March 31, 2022 4 min read
When we go out to a café, we receive the highest quality coffee from professionals who have the latest equipment. At home, sadly we are often limited by our equipment and our own amateur barista status. At Wilfa we are determined to change that! Now you have access to professional-quality equipment for your home, and by reading this article you’ll be able to expertly recreate your favourite café brew at home. It does not take much to turn a completely mediocre brewed coffee into a coffee of the highest class. Here are seven tips to help you along the way!
The first thing you should do to ensure the best possible taste of the coffee is to clean all the equipment that comes into contact with the coffee before, during and after the actual brewing. Coffee leftovers from the past will add an unpleasant flavour to the freshly brewed coffee. It doesn’t take long before any coffee drinker notices this impact on their brew. Coffee that is tainted by a lack of cleaning often tastes ashy, bitter or metallic – not what you want at all! Use a coffee cleaner such as Clean Drop or a de-tannin cleaner dissolved in water to clean the inside of the funnel once in a while. Wash the jug and filter holder with soapy water and rinse thoroughly.
It’s important not only to use fresh coffee, but also to grind the beans yourself. Both of these actions will have an enormous impact on the flavours you experience in the cup. Look for coffee from roasters that put the ‘roasted on’ date on the bag & try to use them within a few weeks of this date.
Store your coffee beans in an airtight container, protected from sunlight, heat and moisture. If the beans start to get old and dry, they will have lost a lot of flavour, and you have a bad starting point for brewing.

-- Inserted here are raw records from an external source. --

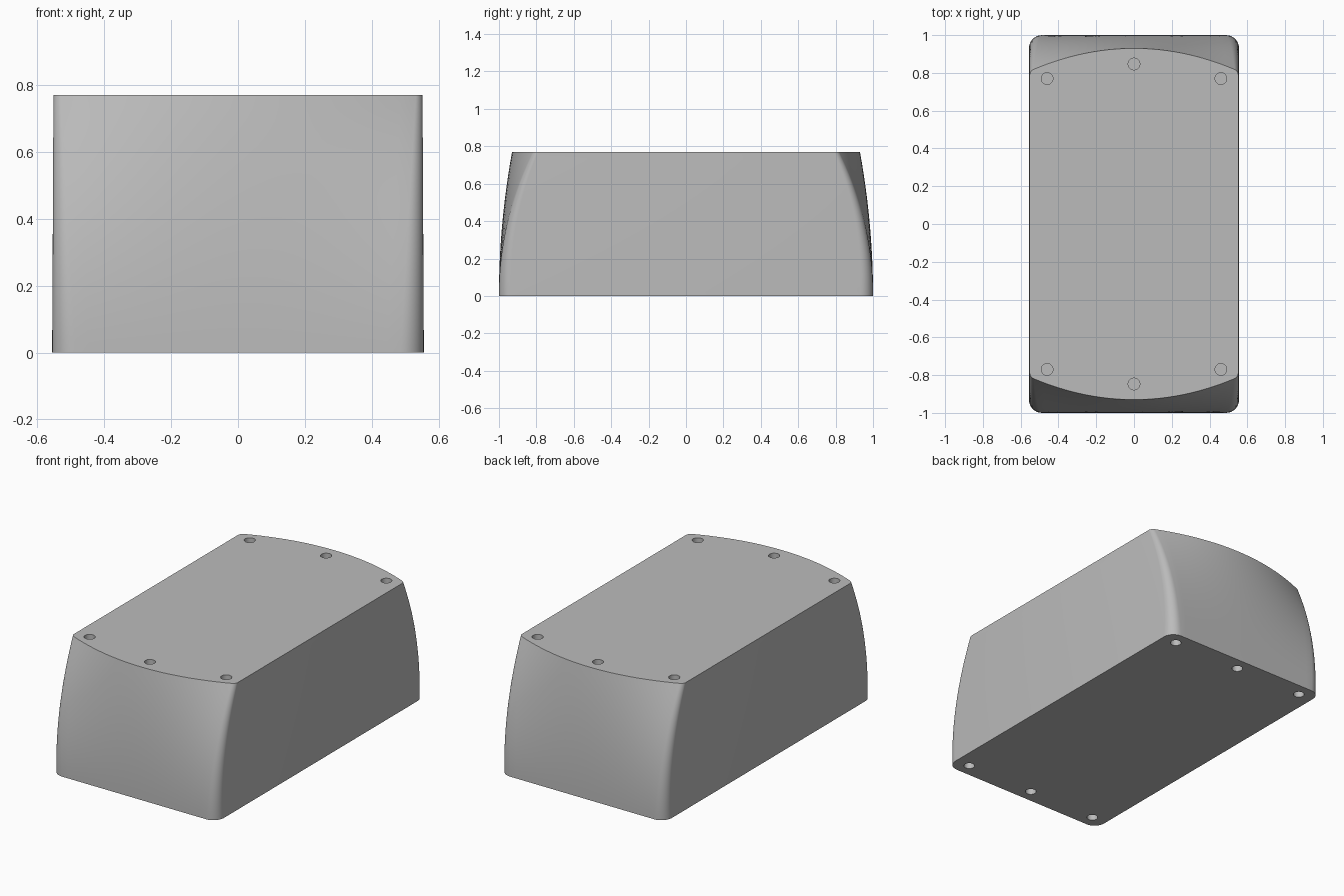
import bpy
import bmesh
from math import cos, sin, pi, radians

if "Cube" in bpy.data.objects:
    bpy.data.objects.remove(bpy.data.objects["Cube"], do_unlink=True)

HEIGHT = 0.77
LEVELS, CORNER, END = 20, 8, 24

grey = bpy.data.materials.new("light grey")
grey.use_nodes = True
grey.diffuse_color = (0.5, 0.5, 0.5, 1)
grey.node_tree.nodes["Principled BSDF"].inputs["Base Color"].default_value = (0.5, 0.5, 0.5, 1)


def outline(t):
    """Rounded rectangle whose ends pull in and bow outward as t rises from 0 to 1."""
    w = 0.556 - 0.004 * t
    r = 0.07 - 0.05 * t
    corner = [(w - r + r * cos(a), 1 - r + r * sin(a))
              for a in (pi / 2 * i / CORNER for i in range(CORNER + 1))]
    span = w - r
    straight = [(span - 2 * span * i / END, 1) for i in range(1, END)]
    back = corner + straight + [(-x, y) for x, y in reversed(corner)]
    back = [(x, y - t * t * (0.07 + 0.12 * (x / w) ** 2)) for x, y in back]
    return back + [(-x, -y) for x, y in back]


# Main body: stacked outlines joined into a solid
bm = bmesh.new()
rings = []
for k in range(LEVELS + 1):
    t = k / LEVELS
    rings.append([bm.verts.new((x, y, HEIGHT * t)) for x, y in outline(t)])
for low, high in zip(rings, rings[1:]):
    n = len(low)
    for i in range(n):
        j = (i + 1) % n
        bm.faces.new((low[i], low[j], high[j], high[i]))
bm.faces.new(rings[0][::-1])
bm.faces.new(rings[-1])
bmesh.ops.recalc_face_normals(bm, faces=bm.faces)
mesh = bpy.data.meshes.new("block_body")
bm.to_mesh(mesh)
bm.free()
body = bpy.data.objects.new("block_body", mesh)
bpy.context.collection.objects.link(body)
mesh.materials.append(grey)


# Blind round sockets in the top and bottom faces
def socket(bm, x, y, z):
    made = bmesh.ops.create_cone(bm, cap_ends=True, segments=32,
                                 radius1=0.031, radius2=0.031, depth=0.2)
    bmesh.ops.translate(bm, verts=made["verts"], vec=(x, y, z))


bm = bmesh.new()
for side in (-1, 1):
    for x in (-0.46, 0, 0.46):
        socket(bm, x, side * (0.77 if x else 0.847), HEIGHT)
        socket(bm, x, side * 0.92, 0)
cut_mesh = bpy.data.meshes.new("socket_cutter")
bm.to_mesh(cut_mesh)
bm.free()
cut_mesh.materials.append(grey)
cutter = bpy.data.objects.new("socket_cutter", cut_mesh)
bpy.context.collection.objects.link(cutter)
cutter.hide_render = True

cut = body.modifiers.new("sockets", "BOOLEAN")
cut.operation = "DIFFERENCE"
cut.solver = "EXACT"
cut.object = cutter
bpy.ops.object.select_all(action="DESELECT")
body.select_set(True)
bpy.context.view_layer.objects.active = body
bpy.ops.object.modifier_apply(modifier=cut.name)
bpy.data.objects.remove(cutter, do_unlink=True)
bpy.ops.object.shade_smooth_by_angle(angle=radians(30))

Always grind your beans fresh for each brew and never buy pre-ground coffee if you can help it. Grinding coffee increases the surface area that air has access to and goes stale alarmingly quickly. Grind your coffee immediately before brewing to retain as many delicious aromas and flavours as possible.
As is well known, coffee filters are made of paper, and when the coffee is drawn through the filter, the filter itself will give off an unfavourable paper taste which ends up in the flask. By rinsing the filter before use, you will prevent an unwanted taste in the coffee, while avoiding lint and other things that naturally come with the filter. We also advise using white filters instead of brown ones, as these give off less taste.
A coffee cup mainly consists of two ingredients: 98.5% water and the rest coffee. Therefore it goes without saying that the water used will have a great impact on the end result. Depending on where you live, your water is probably not great for brewing coffee. To counteract this, we always recommend using filtered water for brewing coffee. Alternatives like the Peak Water Jug are specifically designed for brewing water for coffee brewing.
Cold water is recommended, as it often contains more oxygen and thus helps to extract the flavours in a better way.
When filling your brewer with water and coffee (in the funnel), it is important to have a plan for how much coffee you actually want to brew, and then the weight of coffee beans this amount requires. Generally, you should count 60 grams of coffee beans for 1 litre of coffee, but you can find lots of filter coffee instructions and recipes online if you want to experiment.
Some coffee makers, such as the test winner Svart Precision , have a water container with a decilitre measure that also shows how many grams of coffee you need for the different amounts of water. This makes it very easy to ensure the right mixing ratio whether you are brewing one cup or one litre of coffee.
With the right ratios in place, it is important to shake the filter holder slightly to ensure a "flat coffee bed". In this way, you ensure that all the coffee comes into contact with the water, and that no part of the coffee is wasted.
Tip: When buying the coffee grinder Svart uniform, you also get the coffee scale Svart Uni , which has an included app that shows the right amount of coffee in relation to water.
A perfectly brewed coffee depends on having the right water temperature and contact time between water and coffee. Optimally, the water should be 92-96 degrees already from the first drop and throughout the funnel process. At the same time, the water should be in contact with the ground coffee for 4-6 minutes before it drips into the flask, depending on the type of coffee in question.
These are requirements that the European Coffee Brewing Center (ECBC) also sets when they have to approve a coffee maker. Unfortunately, it is far from all coffee makers sold today that have this approval, but the Wilfa test winner Precision brewer is among the approved funnels.
To ensure the correct contact time, regardless of the amount of coffee you want to brew, use the funnel's adjustable drip stop. With the right adjustment, you can ensure the same contact time when brewing one cup as when brewing an entire jug. Alternatively, you can also adjust the degree of grinding to adjust the required contact time. Finer grinding requires less contact time to extract the flavours and is well suited to brewing small amounts of coffee.
After brewing, pour the coffee into a pre-heated thermos if you’re not going to drink it straight away. Ideally your coffee should not be left in the server for more than half an hour, as it quickly loses its taste and freshness as it cools.
If you want to have coffee throughout the day, we recommend that you brew a little at a time several times during the day for ultimate freshness and flavour.